In summer 2016, Museum Tinguely Basel is showing the first retrospective outside of the UK by British artist Michael Landy. The exhibition “Michael Landy. Out of Order” brings together works from the 1990 to today and thereby covers his entire oeuvre so far. The works are part of a single, comprehensive exhibition installation, which can be “explored on a walk, like in an English landscape” (M. Landy). Landy’s art is characterized by an intensive confrontation with society, with the attitude towards consumption, towards the consumer world, towards the ephemerality of things, and towards dealing with possessing and letting go. With his works, (unexpressed) essential questions are raised: What does material possession do to us? What do we need to live? Or even: How creative is destruction? The artist succeeds again and again in finding easy-to-grasp and surprising artistic formulas concerning these subjects. On the occasion of the finissage, Sunday 25 September, Museum Tinguely celebrates its 20th anniversary with a ‘Special Out of Order Day‘ at the museum and Solitude Park.
Right at the beginning of his career Landy succeeded in finding a form for an abstractum such as the consumer world with the installation Market (1990). By showing empty market booths, by furnishing a large hall with tiered, artificial lawn-covered booths that lacked one essential thing–goods–he moved precisely these latter into the focus of interest.
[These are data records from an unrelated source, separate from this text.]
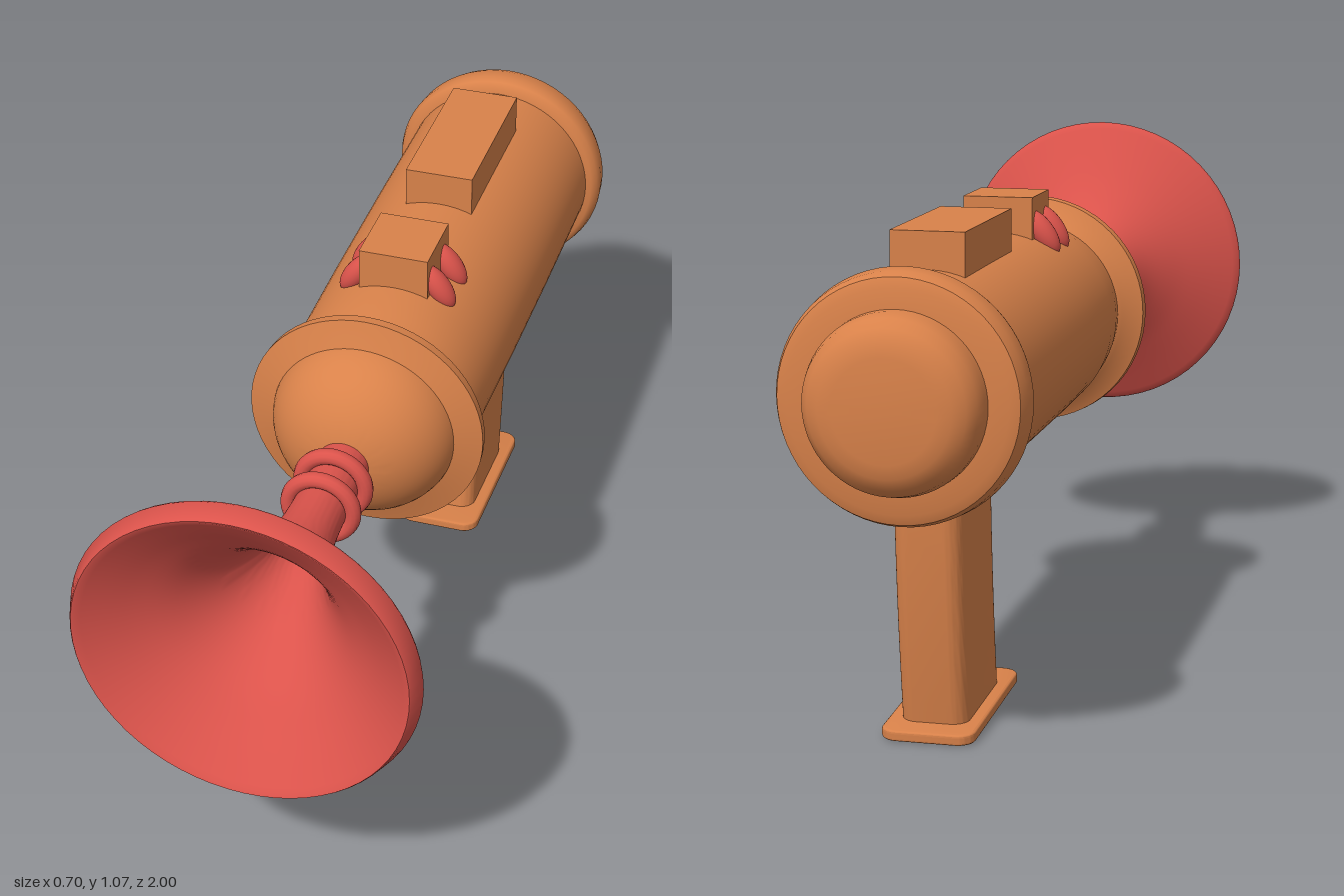
import * as THREE from 'three';
import { toCreasedNormals } from 'three/addons/utils/BufferGeometryUtils.js';

const AXIS_Y = 0.72; // height of the barrel axis

export function createModel() {
  const model = new THREE.Group();
  const orange = new THREE.MeshStandardMaterial({ color: 0xd9824a });
  const red = new THREE.MeshStandardMaterial({ color: 0xdb534b });

  const add = (name, geometry, material, x = 0, y = 0, z = 0) => {
    const mesh = new THREE.Mesh(geometry, material);
    mesh.name = name;
    mesh.position.set(x, y, z);
    model.add(mesh);
    return mesh;
  };

  // Turned part along z: profile given as [radius, z], from back to front
  const turned = (name, profile, material, crease = 0.65) => {
    const points = profile.map(([r, z]) => new THREE.Vector2(r, z));
    const geometry = new THREE.LatheGeometry(points, 64).rotateX(Math.PI / 2);
    return add(name, toCreasedNormals(geometry, crease), material, 0, AXIS_Y);
  };

  const roundedRect = (w, d, r) => {
    const s = new THREE.Shape();
    const x = w / 2, y = d / 2, q = Math.PI / 2;
    s.absarc(x - r, y - r, r, 0, q);
    s.absarc(-x + r, y - r, r, q, 2 * q);
    s.absarc(-x + r, -y + r, r, 2 * q, 3 * q);
    s.absarc(x - r, -y + r, r, 3 * q, 4 * q);
    return s;
  };

  // Barrel, rear cap and its collar
  turned('rearCap', [
    [0, -1], [0.1, -1], [0.128, -0.995], [0.152, -0.982], [0.168, -0.962],
    [0.175, -0.935], [0.177, -0.89],
  ], orange);
  turned('rearCollar', [
    [0.15, -0.915], [0.215, -0.913], [0.235, -0.905], [0.243, -0.885],
    [0.247, -0.85], [0.242, -0.832], [0.23, -0.822], [0.2, -0.82],
  ], orange);
  turned('barrel', [
    [0.217, -0.86], [0.218, -0.5], [0.217, -0.2], [0.214, 0.03],
    [0.208, 0.11], [0.2, 0.17], [0.196, 0.22],
  ], orange);
  turned('frontCollar', [
    [0.195, 0.155], [0.21, 0.165], [0.222, 0.177], [0.252, 0.191],
    [0.254, 0.213], [0.225, 0.222], [0.19, 0.235],
  ], orange);

  // Domed nose
  const dome = [];
  for (let i = 0; i <= 14; i++) {
    const a = (i / 14) * Math.PI / 2;
    dome.push([Math.max(0, 0.2 * Math.cos(a)), 0.205 + 0.168 * Math.sin(a)]);
  }
  turned('nose', dome, orange);

  // Horn: outer flare, lip, then the inner funnel back to a point
  const flare = new THREE.SplineCurve([
    [0.055, 0.35], [0.055, 0.5], [0.06, 0.6], [0.075, 0.69], [0.1, 0.755],
    [0.142, 0.815], [0.2, 0.865], [0.265, 0.907], [0.348, 0.955],
  ].map(p => new THREE.Vector2(...p))).getPoints(36).map(p => [p.x, p.y]);
  const funnel = new THREE.SplineCurve([
    [0.33, 0.998], [0.25, 0.935], [0.17, 0.865], [0.1, 0.77],
    [0.05, 0.65], [0.022, 0.5], [0.005, 0.37],
  ].map(p => new THREE.Vector2(...p))).getPoints(30).map(p => [p.x, p.y]);
  turned('horn', [...flare, [0.351, 0.962], [0.338, 0.996], [0.335, 1], ...funnel], red, 0.8);

  for (const z of [0.43, 0.51]) {
    add('hornRing', new THREE.TorusGeometry(0.068, 0.017, 12, 40), red, 0, AXIS_Y, z);
  }

  // Blocks on top of the barrel
  add('frontBlock', new THREE.BoxGeometry(0.15, 0.13, 0.155), orange, 0, 0.947, -0.0575);
  add('rearBlock', new THREE.BoxGeometry(0.15, 0.1, 0.374), orange, 0, 0.962, -0.505);

  // Oval studs beside the front block, leaning outward at the foot
  for (const side of [-1, 1]) {
    for (const z of [-0.012, -0.099]) {
      const stud = add('stud', new THREE.SphereGeometry(1, 24, 16), red, side * 0.09, 0.935, z);
      stud.scale.set(0.025, 0.055, 0.026);
      stud.rotation.z = side * 0.62;
    }
  }

  // Grip: rounded section swept upward, bending backward by a curve
  const H = 0.53;
  const grip = new THREE.ExtrudeGeometry(roundedRect(0.138, 0.285, 0.035), {
    depth: H, steps: 12, bevelEnabled: false, curveSegments: 6,
  }).rotateX(-Math.PI / 2);
  const pos = grip.attributes.position;
  for (let i = 0; i < pos.count; i++) {
    const t = pos.getY(i) / H;
    pos.setZ(i, pos.getZ(i) - 0.0525 * (1 - Math.pow(1 - t, 1.7)));
  }
  add('grip', toCreasedNormals(grip, 0.6), orange, 0, 0.02, -0.5325);

  // Foot plate, tilted up a little at the front
  const plate = new THREE.ExtrudeGeometry(roundedRect(0.18, 0.4, 0.03), {
    depth: 0.01, bevelThickness: 0.006, bevelSize: 0.006, bevelSegments: 3, curveSegments: 6,
  }).rotateX(-Math.PI / 2).translate(0, -0.005, 0);
  add('footPlate', toCreasedNormals(plate, 0.7), orange, 0, 0.02, -0.53).rotation.x = -0.043;

  return model;
}
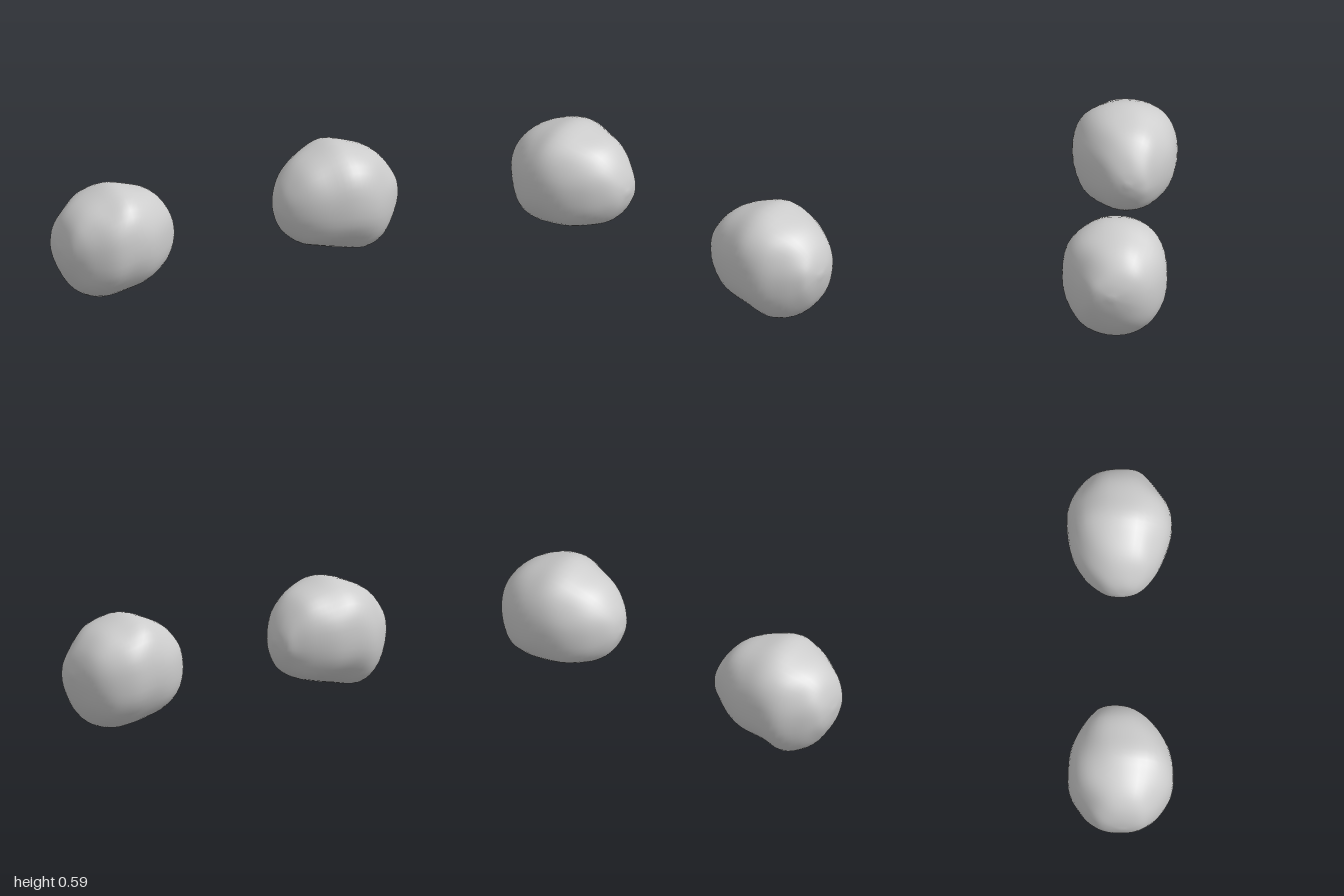
import * as THREE from 'three';
import { mergeVertices } from 'three/addons/utils/BufferGeometryUtils.js';

const AROUND = 40, ALONG = 40;

// Cross-sections from low x to high x: [x, top y, bottom y, front z, back z]
const leftSections = [
  [0.31, 0.28, 0.28, 0.00, 0.00],
  [0.323, 0.36, 0.22, 0.07, -0.07],
  [0.36, 0.43, 0.14, 0.125, -0.13],
  [0.43, 0.505, 0.08, 0.185, -0.20],
  [0.53, 0.558, 0.048, 0.235, -0.255],
  [0.65, 0.597, 0.022, 0.27, -0.278],
  [0.77, 0.568, 0.004, 0.262, -0.277],
  [0.87, 0.522, 0.03, 0.205, -0.235],
  [0.94, 0.455, 0.11, 0.15, -0.175],
  [0.98, 0.385, 0.21, 0.105, -0.10],
  [1.00, 0.31, 0.31, 0.00, 0.00],
];
const rightSections = [
  [-1.00, 0.30, 0.30, 0.00, 0.00],
  [-0.985, 0.38, 0.21, 0.10, -0.11],
  [-0.95, 0.455, 0.13, 0.15, -0.16],
  [-0.89, 0.513, 0.048, 0.205, -0.21],
  [-0.79, 0.563, 0.01, 0.265, -0.272],
  [-0.68, 0.597, 0.028, 0.274, -0.279],
  [-0.56, 0.57, 0.052, 0.25, -0.262],
  [-0.45, 0.528, 0.085, 0.185, -0.21],
  [-0.38, 0.46, 0.13, 0.12, -0.16],
  [-0.33, 0.37, 0.21, 0.05, -0.115],
  [-0.31, 0.30, 0.30, -0.03, -0.03],
];

// Slightly squared rounded section
const round = (v) => Math.sign(v) * Math.pow(Math.abs(v), 0.9);

function pebbleGeometry(sections, seed) {
  const positions = [], index = [];
  for (let i = 0; i < AROUND; i++) {
    const a = (i / AROUND) * Math.PI * 2;
    const c = round(Math.cos(a)), s = round(Math.sin(a));
    const points = sections.map(([x, top, bottom, front, back], row) => {
      const cy = (top + bottom) / 2, cz = (front + back) / 2;
      // Shallow dents between the four main outline directions
      const dent = 1 + 0.022 * Math.sin(2 * a) ** 2 * Math.sin(row * 1.9 + 3 * a + seed);
      return new THREE.Vector3(
        x,
        cy + (c * (top - bottom) / 2) * dent,
        cz + (s * (front - back) / 2) * dent,
      );
    });
    const line = new THREE.CatmullRomCurve3(points).getPoints(ALONG);
    line.forEach((p) => positions.push(p.x, Math.max(p.y, 0), p.z));
  }
  // Skin the lengthwise lines, skipping collapsed triangles at the two tips
  const id = (i, j) => (i % AROUND) * (ALONG + 1) + j;
  for (let i = 0; i < AROUND; i++) {
    for (let j = 0; j < ALONG; j++) {
      if (j > 0) index.push(id(i, j), id(i + 1, j), id(i, j + 1));
      if (j < ALONG - 1) index.push(id(i + 1, j), id(i + 1, j + 1), id(i, j + 1));
    }
  }
  const geometry = new THREE.BufferGeometry();
  geometry.setAttribute('position', new THREE.Float32BufferAttribute(positions, 3));
  geometry.setIndex(index);
  const welded = mergeVertices(geometry, 1e-5);
  welded.computeVertexNormals();
  return welded;
}

export function createModel() {
  const group = new THREE.Group();
  const material = new THREE.MeshStandardMaterial({ color: 0xcccccc });
  const add = (name, sections, seed) => {
    const mesh = new THREE.Mesh(pebbleGeometry(sections, seed), material);
    mesh.name = name;
    group.add(mesh);
  };
  add('leftPebble', leftSections, 0.4);
  add('rightPebble', rightSections, 2.1);
  return group;
}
Michael Landy completed a degree course at Goldsmiths College from 1985 until 1988; in 1988 he was part of the “Freeze” exhibition, and he belongs to the golden generation of British artists, the so-called “Young British Artists”, who shaped artistic development in Great Britain circa 1990 with shock tactics, the use of refuse, the staging of wild living, and a simultaneously oppositional and entrepreneurial attitude. He grew up in the Great Britain of Margaret Thatcher, in a torn society characterized by social conflicts, large-scale unemployment, deindustrialization and, associated with this, massive upheavals in the work world. Hackney in East London, his parents’ place of residence at the time, is a traditionally working-class borough that was strongly affected by the politics of the ‘Iron Lady’ and her successor John Major.